How Stress Echo Works

During a stress echo, a transducer (a small device that produces sound waves) is placed on your chest both before and immediately after you exercise. The sound waves bounce off your heart and are changed into images on a video screen. The doctor compares the two images to detect any changes in the way your heart responds when you exert yourself.

During Your Stress Echo

After you arrive, you'll be asked to undress from the waist up. Women are give a hospital gown to wear. A technician places a painless transducer at various places on the left side of your chest. Then pictures of your heart at rest are recorded on videotape. Your blood pressure is also monitored, and electrodes are attached to your chest to record an EKG.

Next, you are asked to walk on a treadmill until your heart is beating rapidly. If you have a medical condition that prevents you from exercising, your heart may be increased with medication instead of exercise. This is normally done in a hospital setting.

Finally, a technician records a second set of video images of your heart immediately after you finish exercising. The doctor can then display the two sets of images side by side to compare the way your heart functions at rest and after exercise.

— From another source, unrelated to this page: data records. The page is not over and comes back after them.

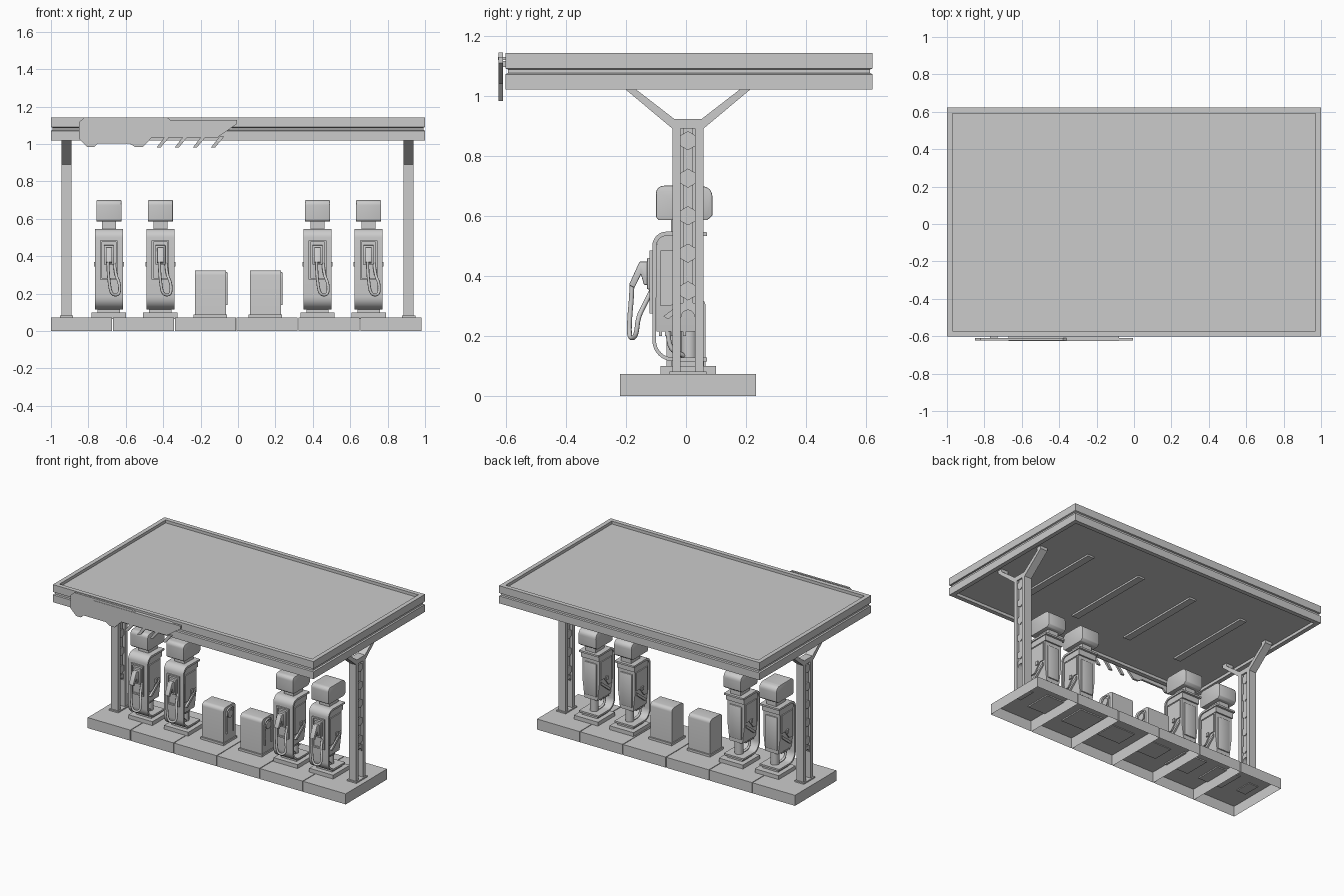
import bpy, bmesh, math
from mathutils import Vector

if "Cube" in bpy.data.objects:
    bpy.data.objects.remove(bpy.data.objects["Cube"])


def finish(name, bm, bevel=0, seg=2, angle=35):
    bmesh.ops.recalc_face_normals(bm, faces=bm.faces)
    if bevel:
        bmesh.ops.bevel(bm, geom=bm.edges[:], offset=bevel, segments=seg,
                        profile=0.5, affect='EDGES', clamp_overlap=True)
    me = bpy.data.meshes.new(name)
    bm.to_mesh(me)
    bm.free()
    for p in me.polygons:
        p.use_smooth = True
    me.set_sharp_from_angle(angle=math.radians(angle))
    ob = bpy.data.objects.new(name, me)
    bpy.context.collection.objects.link(ob)
    return ob


def prism(name, pts, lo, hi, axis='x', bevel=0):
    """Extrude a profile: (y, z) along x, (x, z) along y, or (x, y) along z."""
    place = {'x': lambda a, b, t: (t, a, b), 'y': lambda a, b, t: (a, t, b),
             'z': lambda a, b, t: (a, b, t)}[axis]
    bm = bmesh.new()
    n = len(pts)
    v0 = [bm.verts.new(place(a, b, lo)) for a, b in pts]
    v1 = [bm.verts.new(place(a, b, hi)) for a, b in pts]
    bm.faces.new(v0)
    bm.faces.new(v1)
    for i in range(n):
        j = (i + 1) % n
        bm.faces.new((v0[i], v0[j], v1[j], v1[i]))
    return finish(name, bm, bevel)


def box(name, x0, x1, y0, y1, z0, z1, bevel=0):
    return prism(name, [(x0, y0), (x1, y0), (x1, y1), (x0, y1)], z0, z1, 'z', bevel)


def arc(cx, cy, r, a0, a1, n=8):
    return [(cx + r * math.cos(math.radians(a0 + (a1 - a0) * i / n)),
             cy + r * math.sin(math.radians(a0 + (a1 - a0) * i / n))) for i in range(n + 1)]


def rings(name, x0, x1, y0, y1, profile):
    """Rectangular rings of (inset, z) joined into a capped shell."""
    bm = bmesh.new()
    rs = [[bm.verts.new(p) for p in ((x0 + d, y0 + d, z), (x1 - d, y0 + d, z),
                                     (x1 - d, y1 - d, z), (x0 + d, y1 - d, z))]
          for d, z in profile]
    for a, b in zip(rs, rs[1:]):
        for i in range(4):
            j = (i + 1) % 4
            bm.faces.new((a[i], a[j], b[j], b[i]))
    bm.faces.new(rs[0])
    bm.faces.new(rs[-1])
    return finish(name, bm)


def tube(name, pts, r):
    cu = bpy.data.curves.new(name, 'CURVE')
    cu.dimensions = '3D'
    cu.bevel_depth, cu.bevel_resolution, cu.use_fill_caps = r, 2, True
    sp = cu.splines.new('NURBS')
    sp.points.add(len(pts) - 1)
    for p, co in zip(sp.points, pts):
        p.co = (*co, 1)
    sp.use_endpoint_u, sp.order_u, sp.resolution_u = True, 3, 4
    ob = bpy.data.objects.new(name, cu)
    bpy.context.collection.objects.link(ob)
    return ob


# canopy slab with rim, side groove and recessed underside
rings("canopy", -1, 1, -0.602, 0.622,
      [(0.03, 1.04), (0.03, 1.02), (0, 1.02), (0, 1.071), (0.009, 1.075), (0.009, 1.087),
       (0, 1.091), (0, 1.142), (0.03, 1.142), (0.03, 1.122)])
for x in (-0.62, -0.21, 0.21, 0.62):
    box("canopy_light", x - 0.025, x + 0.025, -0.32, 0.32, 1.028, 1.045)

# island: six blocks with open undersides
for i in range(6):
    x = -1 + i * 0.331
    block = box("island_block", x, x + 0.326, -0.22, 0.233, 0, 0.073)
    bm = bmesh.new()
    bm.from_mesh(block.data)
    bmesh.ops.delete(bm, geom=[f for f in bm.faces if f.normal.z < -0.9], context='FACES')
    bm.to_mesh(block.data)
    bm.free()


# columns with flanges, hexagon-patterned web and forked top
def column(cx):
    c, w = 0.0065, 0.027
    box("column_foot", cx - 0.036, cx + 0.036, -0.055, 0.068, 0.068, 0.082)
    for s in (-1, 1):
        a, b = sorted((c + s * 0.024, c + s * 0.0515))
        box("column_flange", cx - w, cx + w, a, b, 0.073, 0.922)
        arm = [(0.0515, 0.89), (0.207, 1.02), (0.207, 1.045), (0.172, 1.045),
               (0.172, 1.02), (0.045, 0.922), (0, 0.922), (0, 0.89)]
        prism("column_arm", [(c + s * y, z) for y, z in arm], cx - w, cx + w)
    box("column_web", cx - 0.006, cx + 0.006, c - 0.025, c + 0.025, 0.3, 0.92)
    box("column_web_core", cx - 0.016, cx + 0.016, c - 0.016, c + 0.016, 0.3, 0.92)
    for i in range(5):
        z = 0.35 + i * 0.125
        prism("column_hexagon", [(c - 0.024, z - 0.018), (c, z - 0.032), (c + 0.024, z - 0.018),
                                 (c + 0.024, z + 0.018), (c, z + 0.032), (c - 0.024, z + 0.018)],
              cx - 0.021, cx + 0.021)
    prism("column_arch", [(c - 0.025, 0.31), (c - 0.025, 0.26)] + arc(c, 0.265, 0.021, 180, 0)
          + [(c + 0.025, 0.26), (c + 0.025, 0.31)], cx - 0.018, cx + 0.018)


for cx in (-0.917, 0.912):
    column(cx)


# fuel pump
def pump(cx):
    def b(name, hx, y0, y1, z0, z1, bev=0, dx=0):
        return box(name, cx + dx - hx, cx + dx + hx, y0, y1, z0, z1, bev)

    b("pump_base", 0.092, -0.085, 0.1, 0.065, 0.1)
    b("pump_base_step", 0.06, -0.05, 0.06, 0.1, 0.118)
    prism("pump_post", arc(cx, 0.01, 0.028, 0, 337.5, 15), 0.1, 0.24, 'z')
    # wrap-around front shell, a C-shaped strip
    outer = [(0.07, 0.545)] + arc(-0.065, 0.5, 0.047, 90, 180) \
        + arc(-0.042, 0.185, 0.07, 180, 270) + [(0.07, 0.115)]
    inner = [(0.07, 0.533)] + arc(-0.065, 0.5, 0.033, 90, 180) \
        + arc(-0.042, 0.185, 0.058, 180, 270) + [(0.07, 0.127)]
    prism("pump_shell", outer + inner[::-1], cx - 0.075, cx + 0.075)
    # tapered inner body with side panels, ribs and fins
    prism("pump_body", [(cx - 0.05, 0.215), (cx + 0.05, 0.215), (cx + 0.064, 0.33),
                        (cx + 0.064, 0.505), (cx - 0.064, 0.505), (cx - 0.064, 0.33)],
          -0.099, 0.045, 'y')
    b("pump_body_top", 0.068, -0.095, 0.055, 0.495, 0.535)
    b("pump_back_panel", 0.045, 0.04, 0.053, 0.24, 0.47, 0.004)
    for s in (-1, 1):
        x0, x1 = sorted((cx + s * 0.055, cx + s * 0.071))
        prism("pump_side_panel", [(-0.085, 0.3), (-0.05, 0.3), (0.0, 0.36), (0.035, 0.36),
                                  (0.035, 0.485), (-0.085, 0.485)], x0, x1)
        prism("pump_side_rib", [(-0.075, 0.265), (-0.06, 0.255), (0.03, 0.325), (0.03, 0.345)],
              x0, x1)
        b("pump_side_knob", 0.006, -0.03, -0.01, 0.345, 0.37, 0, s * 0.074)
        tube("pump_pipe", [(cx + s * 0.035, -0.06, 0.23), (cx + s * 0.035, -0.06, 0.16),
                           (cx + s * 0.03, -0.02, 0.14), (cx + s * 0.01, 0.0, 0.13)], 0.008)
    for i in range(5):
        y = -0.09 + i * 0.02
        b("pump_fin", 0.045, y, y + 0.01, 0.2, 0.216)
    # head on a short neck
    b("pump_neck", 0.038, -0.05, 0.05, 0.54, 0.59)
    prism("pump_head", arc(-0.075, 0.675, 0.025, 180, 90, 5) + [(0.045, 0.7)]
          + arc(0.055, 0.665, 0.033, 75, 0, 4) + [(0.088, 0.6), (0.07, 0.585), (-0.09, 0.585),
                                                  (-0.1, 0.595)],
          cx - 0.067, cx + 0.067, 'x', 0.005)
    # front recess frame, holster, nozzle and hose
    for s in (-1, 1):
        b("pump_frame_side", 0.005, -0.122, -0.108, 0.275, 0.485, 0, s * 0.042)
    for z in (0.275, 0.475):
        b("pump_frame_bar", 0.045, -0.122, -0.108, z, z + 0.01)
    b("pump_holster", 0.027, -0.13, -0.11, 0.355, 0.46, 0.004)
    prism("pump_nozzle", [(-0.155, 0.447), (-0.118, 0.447), (-0.118, 0.37), (-0.14, 0.37),
                          (-0.15, 0.405), (-0.172, 0.36), (-0.19, 0.37)],
          cx - 0.017, cx + 0.017, 'x', 0.003)
    tube("pump_hose", [(cx + dx, y, z) for dx, y, z in (
        (-0.005, -0.18, 0.37), (-0.005, -0.181, 0.33), (0.0, -0.187, 0.27), (0.01, -0.19, 0.2),
        (0.04, -0.178, 0.19), (0.058, -0.165, 0.205), (0.056, -0.16, 0.26),
        (0.035, -0.14, 0.3), (0.03, -0.11, 0.36))], 0.008)


for cx in (-0.69, -0.415, 0.425, 0.698):
    pump(cx)


# small service cabinets with a hose niche on the right side
def cabinet(cx):
    h = 0.083
    box("cabinet_foot", cx - h - 0.006, cx + h + 0.006, -0.075, 0.075, 0.068, 0.088)
    prism("cabinet_body", [(-0.065, 0.085)] + arc(-0.04, 0.3, 0.025, 180, 90, 5)
          + arc(0.04, 0.3, 0.025, 90, 0, 5) + [(0.065, 0.085)], cx - h, cx + h)
    x = cx + h
    prism("cabinet_dial", arc(0, 0.268, 0.026, 0, 345, 15), x - 0.005, x + 0.008)
    tube("cabinet_hose", [(x + 0.003, y, z) for y, z in (
        (-0.035, 0.14), (-0.037, 0.27), (-0.03, 0.31), (0.03, 0.31), (0.037, 0.27),
        (0.035, 0.14))], 0.006)


for cx in (-0.148, 0.146):
    cabinet(cx)

# fascia sign: plain cut-out plate, streak teeth and raised trim
prism("sign_plate", [(-0.85, 1.117), (-0.82, 1.143), (-0.38, 1.143), (-0.36, 1.128),
                     (-0.005, 1.128), (-0.005, 1.108), (-0.11, 1.035), (-0.46, 1.035),
                     (-0.51, 0.984), (-0.55, 0.984), (-0.58, 1.003), (-0.75, 1.003),
                     (-0.77, 0.984), (-0.805, 0.984), (-0.85, 1.027)], -0.624, -0.61, 'y')
for i in range(4):
    x = -0.435 + i * 0.097
    prism("sign_tooth", [(x, 0.982), (x + 0.022, 0.982), (x + 0.07, 1.04), (x + 0.045, 1.04)],
          -0.624, -0.61, 'y')
box("sign_trim", -0.67, -0.08, -0.6265, -0.6, 1.118, 1.128)
for x in (-0.75, -0.2):
    box("sign_mount", x - 0.02, x + 0.02, -0.612, -0.598, 1.095, 1.115)

# turn hose curves into smooth meshes
bpy.context.view_layer.update()
dg = bpy.context.evaluated_depsgraph_get()
for ob in [o for o in bpy.data.objects if o.type == 'CURVE']:
    me = bpy.data.meshes.new_from_object(ob.evaluated_get(dg))
    new = bpy.data.objects.new(ob.name + "_mesh", me)
    bpy.context.collection.objects.link(new)
    for p in me.polygons:
        p.use_smooth = True
for ob in [o for o in bpy.data.objects if o.type == 'CURVE']:
    bpy.data.objects.remove(ob)
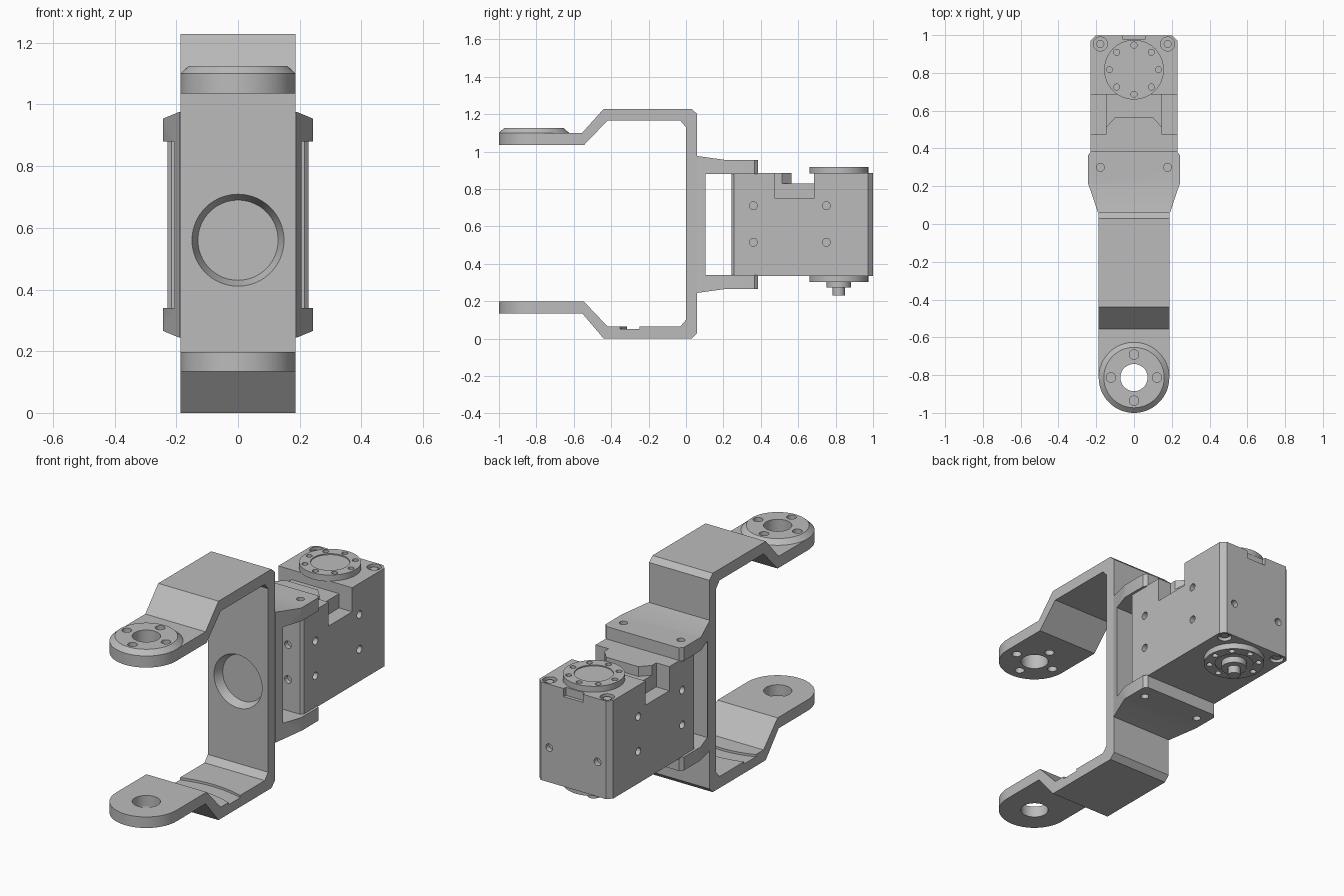
import bpy, bmesh, math
from mathutils import Matrix, Vector

if "Cube" in bpy.data.objects:
    bpy.data.objects.remove(bpy.data.objects["Cube"], do_unlink=True)

grey = bpy.data.materials.new("light grey")
grey.use_nodes = True
grey.diffuse_color = (0.5, 0.5, 0.5, 1)
grey.node_tree.nodes["Principled BSDF"].inputs["Base Color"].default_value = (0.5, 0.5, 0.5, 1)

MID = 0.61      # height of the servo's middle
PIVOT = -0.813  # y of the arm pivot
SHAFT = 0.817   # y of the servo shaft


def prism(bm, points, axis, lo, hi):
    """Extrude a 2D outline: axis x takes (y, z), axis z takes (x, y)."""
    place = (lambda a, b, t: (t, a, b)) if axis == "x" else (lambda a, b, t: (a, b, t))
    face = bm.faces.new([bm.verts.new(place(a, b, lo)) for a, b in points])
    out = bmesh.ops.extrude_face_region(bm, geom=[face])
    shift = Vector(place(0, 0, hi - lo))
    bmesh.ops.translate(bm, vec=shift, verts=[v for v in out["geom"] if isinstance(v, bmesh.types.BMVert)])
    bmesh.ops.recalc_face_normals(bm, faces=bm.faces)


def box(bm, x0, x1, y0, y1, z0, z1):
    prism(bm, [(x0, y0), (x1, y0), (x1, y1), (x0, y1)], "z", z0, z1)


def rod(bm, base, axis, length, r1, r2=None, sides=48):
    """Cylinder or cone standing on base and pointing along axis."""
    axis = Vector(axis)
    matrix = (Matrix.Translation(Vector(base) + axis * length / 2)
              @ axis.to_track_quat("Z", "Y").to_matrix().to_4x4())
    bmesh.ops.create_cone(bm, cap_ends=True, segments=sides, radius1=r1,
                          radius2=r1 if r2 is None else r2, depth=length, matrix=matrix)


def make(name, build):
    bm = bmesh.new()
    build(bm)
    mesh = bpy.data.meshes.new(name)
    bm.to_mesh(mesh)
    bm.free()
    mesh.materials.append(grey)
    obj = bpy.data.objects.new(name, mesh)
    bpy.context.collection.objects.link(obj)
    return obj


def combine(obj, build, operation="DIFFERENCE"):
    """Apply a boolean with a temporary tool body."""
    tool = make("tool", build)
    mod = obj.modifiers.new("cut", "BOOLEAN")
    mod.object, mod.operation, mod.solver = tool, operation, "EXACT"
    mod.use_self = True
    graph = bpy.context.evaluated_depsgraph_get()
    mesh = bpy.data.meshes.new_from_object(obj.evaluated_get(graph))
    obj.modifiers.clear()
    obj.data = mesh
    bpy.data.objects.remove(tool, do_unlink=True)


def finish(*objects):
    for obj in objects:
        obj.data.shade_smooth()
        obj.data.set_sharp_from_angle(angle=math.radians(25))


def ring(count, radius, y, start=0):
    for i in range(count):
        a = start + math.tau * i / count
        yield radius * math.cos(a), y + radius * math.sin(a)


# Large fork: bent strip with rounded arm ends
HALF = 0.187
strip = [(-1, 1.035), (-1, 1.1), (-0.555, 1.1), (-0.44, 1.228), (0.03, 1.228), (0.06, 1.2),
         (0.06, 0.03), (0.03, 0), (-0.44, 0), (-0.555, 0.135), (-1, 0.135), (-1, 0.197),
         (-0.545, 0.197), (-0.42, 0.065), (-0.03, 0.065), (0, 0.1), (0, 1.13), (-0.03, 1.165),
         (-0.42, 1.165), (-0.545, 1.035)]
fork = make("fork_bracket", lambda bm: prism(bm, strip, "x", -HALF, HALF))
arc = [math.pi * (1 + i / 32) for i in range(33)]
plan = [(HALF * math.cos(a), PIVOT + HALF * math.sin(a)) for a in arc]
plan += [(HALF, 0.2), (-HALF, 0.2)]
combine(fork, lambda bm: prism(bm, plan, "z", -0.1, 1.4), "INTERSECT")


def fork_cuts(bm):
    rod(bm, (0, PIVOT, -0.1), (0, 0, 1), 1.5, 0.072)
    for x, y in ring(4, 0.122, PIVOT):
        rod(bm, (x, y, 0.9), (0, 0, 1), 0.5, 0.025, sides=24)
    rod(bm, (0, -0.01, 0.56), (0, 1, 0), 0.06, 0.153, 0.13, 64)


def groove(bm):
    # Curved cable groove concentric with the pivot
    angles = [math.radians(60 + 2.5 * i) for i in range(25)]
    outline = [(r * math.cos(a), PIVOT + r * math.sin(a))
               for r, seq in ((0.595, angles), (0.497, angles[::-1])) for a in seq]
    prism(bm, outline, "z", 0.052, 0.08)


combine(fork, groove)

# Raised bearing boss on the upper arm
boss = make("pivot_boss", lambda bm: rod(bm, (0, PIVOT, 1.1), (0, 0, 1), 0.025, HALF, 0.16, 64))
for part in (fork, boss):
    combine(part, fork_cuts)

# Small bracket that grips the servo from above and below
upper = [(0.105, 0.27), (0.385, 0.27), (0.385, 0.345), (0.21, 0.345), (0.06, 0.366)]
half = [(0.06, 0), (0.105, 0)] + upper
grip_profile = [(y, MID + z) for y, z in half[1:]] + [(y, MID - z) for y, z in half[:1:-1]]
grip = make("servo_bracket", lambda bm: prism(bm, grip_profile, "x", -0.3, 0.3))
side = [(HALF, 0.05), (0.243, 0.215), (0.243, 0.365), (0.225, 0.386)]
grip_plan = side + [(-x, y) for x, y in side[::-1]]
combine(grip, lambda bm: prism(bm, grip_plan, "z", 0, 1.3), "INTERSECT")


def grip_holes(bm):
    for x in (-0.178, 0.178):
        for z in (0.2, 0.86):
            rod(bm, (x, 0.3, z), (0, 0, 1), 0.2, 0.021, sides=24)


combine(grip, grip_holes)

# Servo case with chamfered vertical edges
WIDE, LOW, TOP = 0.229, 0.335, 0.885
edge = [(0.215, 0.243), (WIDE, 0.257), (WIDE, 0.972), (0.202, 0.999)]
case_plan = edge + [(-x, y) for x, y in edge[::-1]]
case = make("servo_case", lambda bm: prism(bm, case_plan, "z", LOW, TOP))


def tongue_gap(bm):
    # Step behind the tapered tongue
    gap = [(-0.3, 0.685), (-0.3, 0.51), (-0.15, 0.51), (-0.1, 0.565),
           (0.1, 0.565), (0.15, 0.51), (0.3, 0.51), (0.3, 0.685)]
    prism(bm, gap, "z", 0.83, 1)


def case_cuts(bm):
    for s in (-1, 1):
        x0, x1 = sorted((s * 0.148, s * 0.3))
        box(bm, x0, x1, 0.475, 0.685, 0.75, 1.05)
        # Screw holes on the sides, front and back
        for z in (0.515, 0.71):
            for y in (0.36, 0.75):
                rod(bm, (s * 0.2, y, z), (s, 0, 0), 0.05, 0.021, sides=20)
            rod(bm, (s * 0.14, 0.27, z), (0, -1, 0), 0.05, 0.021, sides=20)
        rod(bm, (s * 0.15, 0.97, 0.53), (0, 1, 0), 0.05, 0.021, sides=20)
        # Counterbored corner screws
        for z, d in ((TOP - 0.02, 1), (LOW + 0.02, -1)):
            rod(bm, (s * 0.178, 0.953, z), (0, 0, d), 0.05, 0.037, sides=32)
    box(bm, -0.06, 0.06, 0.98, 1.05, 0.84, 1)


combine(case, tongue_gap)
combine(case, case_cuts)


def screws(bm):
    for x in (-0.178, 0.178):
        for z, d in ((TOP - 0.03, 1), (LOW + 0.03, -1)):
            rod(bm, (x, 0.953, z), (0, 0, d), 0.022, 0.021, sides=20)


corner_screws = make("corner_screws", screws)


# Round horns above and below the case
def horn(name, z, d):
    disc = make(name, lambda bm: rod(bm, (0, SHAFT, z), (0, 0, d), 0.036, 0.158, sides=64))

    def holes(bm):
        for x, y in ring(8, 0.13, SHAFT):
            rod(bm, (x, y, z + d * 0.015), (0, 0, d), 0.05, 0.016, sides=16)
        rod(bm, (0, SHAFT, z + d * 0.03), (0, 0, d), 0.05, 0.1)

    combine(disc, holes)
    return disc


top_horn = horn("top_horn", TOP - 0.003, 1)
bottom_horn = horn("bottom_horn", LOW + 0.003, -1)


# Stepped shaft end under the bottom horn
def shaft(bm):
    rod(bm, (0, SHAFT, 0.32), (0, 0, -1), 0.047, 0.066)
    rod(bm, (0, SHAFT, 0.32), (0, 0, -1), 0.09, 0.033, sides=32)


shaft_end = make("shaft_end", shaft)
finish(fork, boss, grip, case, corner_screws, top_horn, bottom_horn, shaft_end)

To learn more or to contact our practice, please call 407.894.4474 to request an appointment.